During my many years as a college coach, high school coach, and Big Man Trainer, I have worked with all kinds of taller players. Some thin, some thick, some very tough, and many not so tough. In several cases, those “not so tough” had a hard time making shots in the highly congested and physically challenging area around the basket. To overcome this problem, I had to come up with some drills that would toughen them up and build confidence at the same time.
Having a small time-block to work with the Bigs every day is a key to making better and tougher inside players. I usually had a 10-15 minute block in every practice to accomplish these goals, while an assistant worked with the perimeter players at the other end of the court. Besides the normal footwork drills, post moves, and offensive breakdowns, I also included at least one toughness drill in every practice to help with finishing around the basket. Rotating drills throughout the week challenged players and also kept them motivated. There is no doubt in my mind that these drills helped my teams have effective inside attacks. Give the following drills a try and see what they can do for your team.
Inside Toughness Drills
- Push the Rebounder Drill – First, we work on proper rebounding form. Then a defender is added and his job is to put a hand or two on the rebounder’s back so he feels some contact as he rebounds the ball.
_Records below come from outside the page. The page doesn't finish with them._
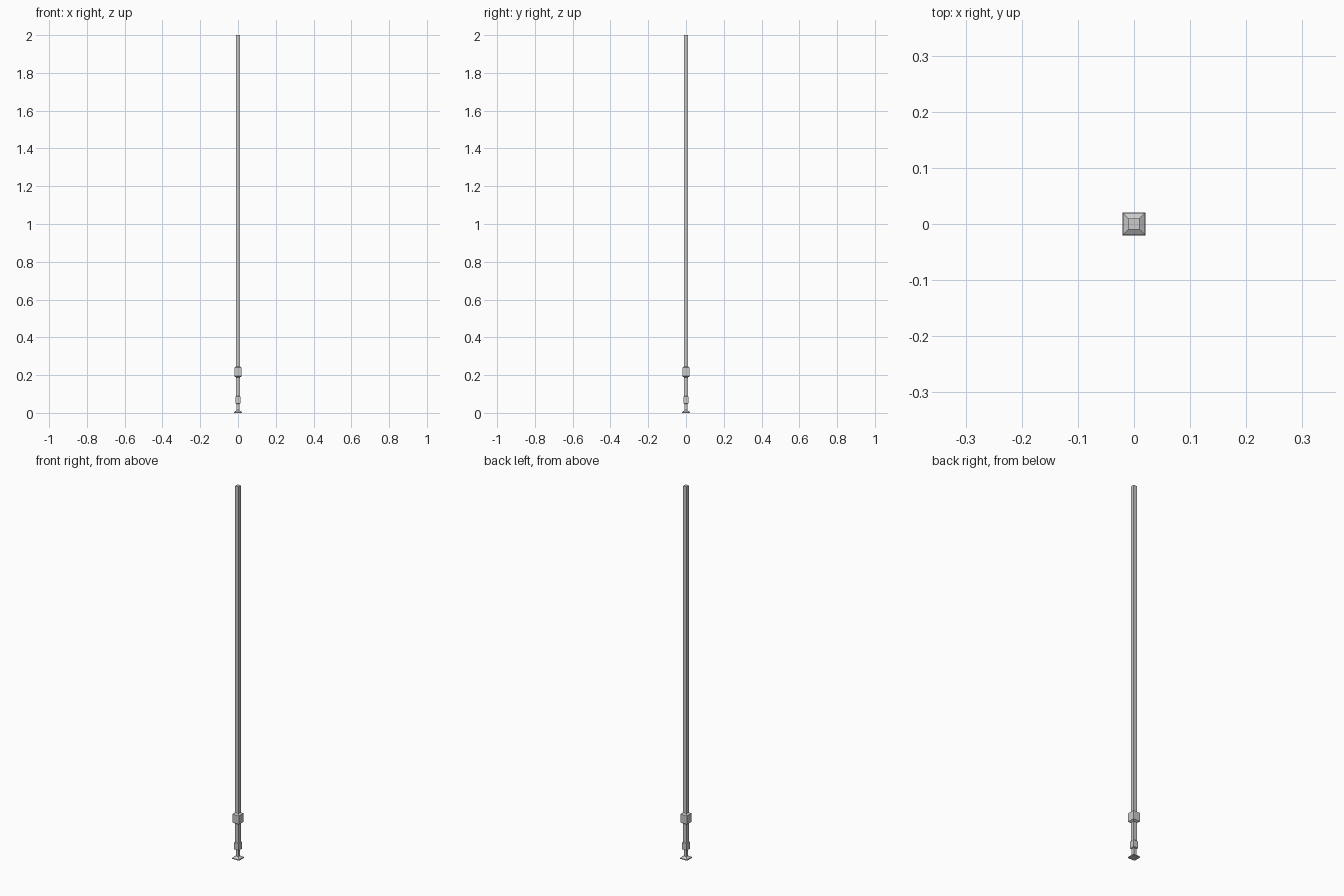
import bpy, bmesh

if "Cube" in bpy.data.objects:
    bpy.data.objects.remove(bpy.data.objects["Cube"])


def square_lathe(name, profile):
    """Stack square rings given as (z, half_width), bridged and capped."""
    bm = bmesh.new()
    rings = [[bm.verts.new((sx * h, sy * h, z))
              for sx, sy in ((-1, -1), (1, -1), (1, 1), (-1, 1))]
             for z, h in profile]
    for low, high in zip(rings, rings[1:]):
        for i in range(4):
            j = (i + 1) % 4
            bm.faces.new((low[i], low[j], high[j], high[i]))
    bm.faces.new(rings[0][::-1])
    bm.faces.new(rings[-1])
    mesh = bpy.data.meshes.new(name)
    bm.to_mesh(mesh)
    bm.free()
    obj = bpy.data.objects.new(name, mesh)
    bpy.context.collection.objects.link(obj)
    return obj


# long square shaft
square_lathe("shaft", [(0.085, 0.0098), (2.0, 0.0098)])

# large collar with slightly sloped ends
square_lathe("upper_collar", [(0.188, 0.0098), (0.194, 0.0195),
                              (0.240, 0.0195), (0.246, 0.0098)])

# small collar above the tip
square_lathe("lower_collar", [(0.047, 0.007), (0.050, 0.0135),
                              (0.086, 0.0135), (0.090, 0.0098)])

# narrow neck flaring into the foot
square_lathe("foot", [(0.0, 0.0205), (0.005, 0.0205),
                      (0.014, 0.0075), (0.050, 0.0075)])
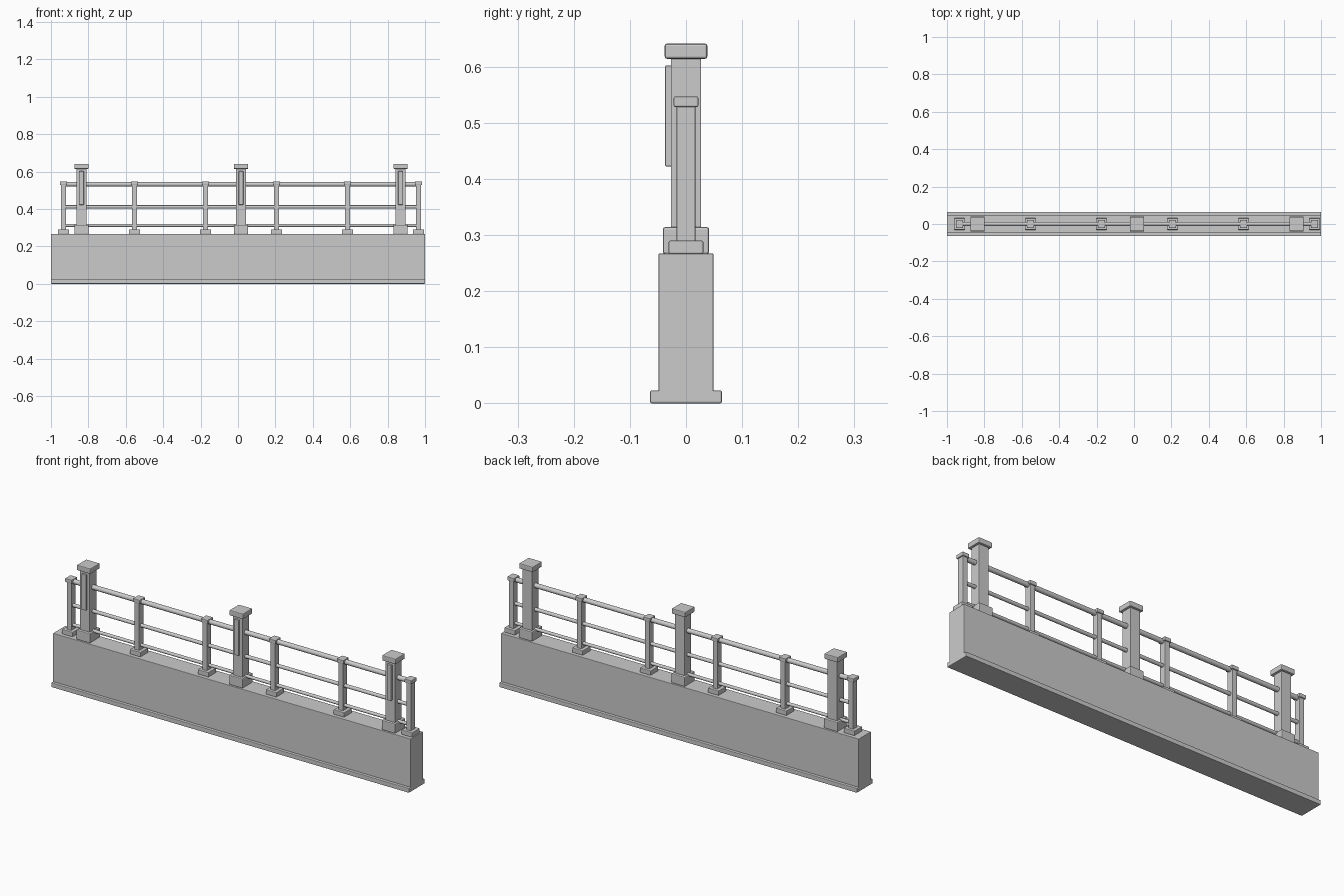
import bpy
from math import pi

if "Cube" in bpy.data.objects:
    bpy.data.objects.remove(bpy.data.objects["Cube"])


def block(name, x, y0, y1, z0, z1, width, bevel=0.003):
    bpy.ops.mesh.primitive_cube_add(size=1, location=(x, (y0 + y1) / 2, (z0 + z1) / 2))
    ob = bpy.context.object
    ob.name = name
    ob.scale = (width, y1 - y0, z1 - z0)
    bpy.ops.object.transform_apply(location=False, rotation=False, scale=True)
    mod = ob.modifiers.new("edge_bevel", 'BEVEL')
    mod.width = bevel
    mod.segments = 2
    return ob


def rail(name, z, radius, x0, x1):
    bpy.ops.mesh.primitive_cylinder_add(vertices=16, radius=radius, depth=x1 - x0,
                                        location=((x0 + x1) / 2, 0, z), rotation=(0, pi / 2, 0))
    ob = bpy.context.object
    ob.name = name
    bpy.ops.object.shade_smooth_by_angle()


# Solid parapet wall with a wider kerb
block("kerb", 0, -0.064, 0.064, 0, 0.023, 2.0)
block("wall", 0, -0.049, 0.049, 0.01, 0.267, 2.0, 0.002)

# Tall pillars: foot, shaft, cap and a raised strip on the front
for x in (-0.837, 0.016, 0.869):
    block("pillar_foot", x, -0.041, 0.041, 0.266, 0.314, 0.076, 0.004)
    block("pillar_shaft", x, -0.027, 0.027, 0.30, 0.62, 0.054, 0.002)
    block("pillar_cap", x, -0.038, 0.038, 0.614, 0.641, 0.076, 0.004)
    block("pillar_front_strip", x, -0.037, -0.024, 0.422, 0.602, 0.025, 0.002)

# Short baluster posts
for i in range(6):
    x = -0.933 + i * 0.3796
    block("post_foot", x, -0.031, 0.031, 0.266, 0.290, 0.060)
    block("post_shaft", x, -0.017, 0.017, 0.28, 0.535, 0.026, 0.002)
    block("post_cap", x, -0.022, 0.022, 0.528, 0.547, 0.038)

# Horizontal round rails
for name, z, r in (("top_rail", 0.532, 0.012), ("middle_rail", 0.411, 0.009), ("lower_rail", 0.312, 0.008)):
    rail(name, z, r, -0.935, 0.967)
Only a slight “push” is used. The rebounder than pivots and makes a crisp outlet pass to a coach or another player. We also do this as an Offensive Rebounding Drill with put-backs. A football blocking pad instead of a hand push can be added to make this a more advanced contact experience.
2. Lean On or Pad the Post Move Drill – To simulate the contact at the low post, we lean on the offensive player or use the pad on him as he goes through his Post Move Series. In the beginning, start with just a light push or padding, but increase the contact as the player becomes stronger and more confident.
3. One/Two Pump Fake Drill – A player’s best friend under the basket is a pump fake. First, teach a good fake – eyes to the rim, ball lifted to slightly above the forehead, knees bent and butt low, then take it to the rim after the defender leaves his feet. Next, use the One/Two Pump Fake Drill to simulate a real game situation. An offensive player and defender are involved. The ball is tossed up on the backboard and ripped down by the offensive player. Then he pump fakes the defender. If the defender jumps, the offensive player scores. If he doesn’t, the offensive man should pump fake again and then score. The defender must jump on either the first or second pump fake. The offensive man doesn’t know which the defender will choose so he must read the situation and react appropriately. Besides teaching the offensive man to read the jump of the defender, this drills teaches players that a second pump fake can be very effective too.
4. Block Shot Post Moves / Offensive Rebounds – As the players get tougher and have learned to handle more contact with confidence, add this part to both the Rebounding and Post Move Drills above. It is a 1 on 1 drill where the defender can push a little or lean on the offensive man and he can also try to block any shot attempts. The offensive player is expected to wisely use his pump fakes and his toughness in finishing. The defender is trying hard to block the shot, but he is instructed to NOT FOUL in his attempts. This helps the offense but also helps to discipline the defense into avoiding fouls.
5. War – A favorite drill of mine since my early days of coaching. I credit George Raveling for showing me this one. Three players are stationed in the key area. The coach has the ball and tosses it up onto the rim area. All three players get after it as they would in a game. The player that comes up with the ball should take it to the rim, wisely using a fake when he feels it is needed. The two players who do not rebound the ball become defenders. Their rule is to double the ball with both hands straight up and high. They are told not to foul the shooter. If a shot is missed, whoever gets the rebound can take it back up and score. Again, the other two players must double and not foul. If a player fouls, he sits out the next play and it becomes 1 on 1. When a shot is made, the drill starts over and one player has scored a point. You play to 3 points and the losers can have some simple penalty like an “up and back” on the court.
A constant application and rotation of these drills will make your players more comfortable and confident in the low post area. Pick one or two of these drills to do every practice. Remember, if you do something everyday, you eventually get better at it. Work on toughness daily and soon your Bigs will be finishing around the basket with confidence and efficiency.
A Final Suggestion
Clean Up the Mess is a rule I had on all drills involving no defense. If you miss a shot, someone needs to follow up and make a shot whether it’s 5 on 0 or 3 on 0. Even when a Big is involved in a drill by himself, he always “cleans up his own mess” too. I would say, “Don’t hang your head after a miss; just go get it and put it in the basket.” I like relentless players. If a shooter misses around the basket, he should go get the rebound and score on a second chance.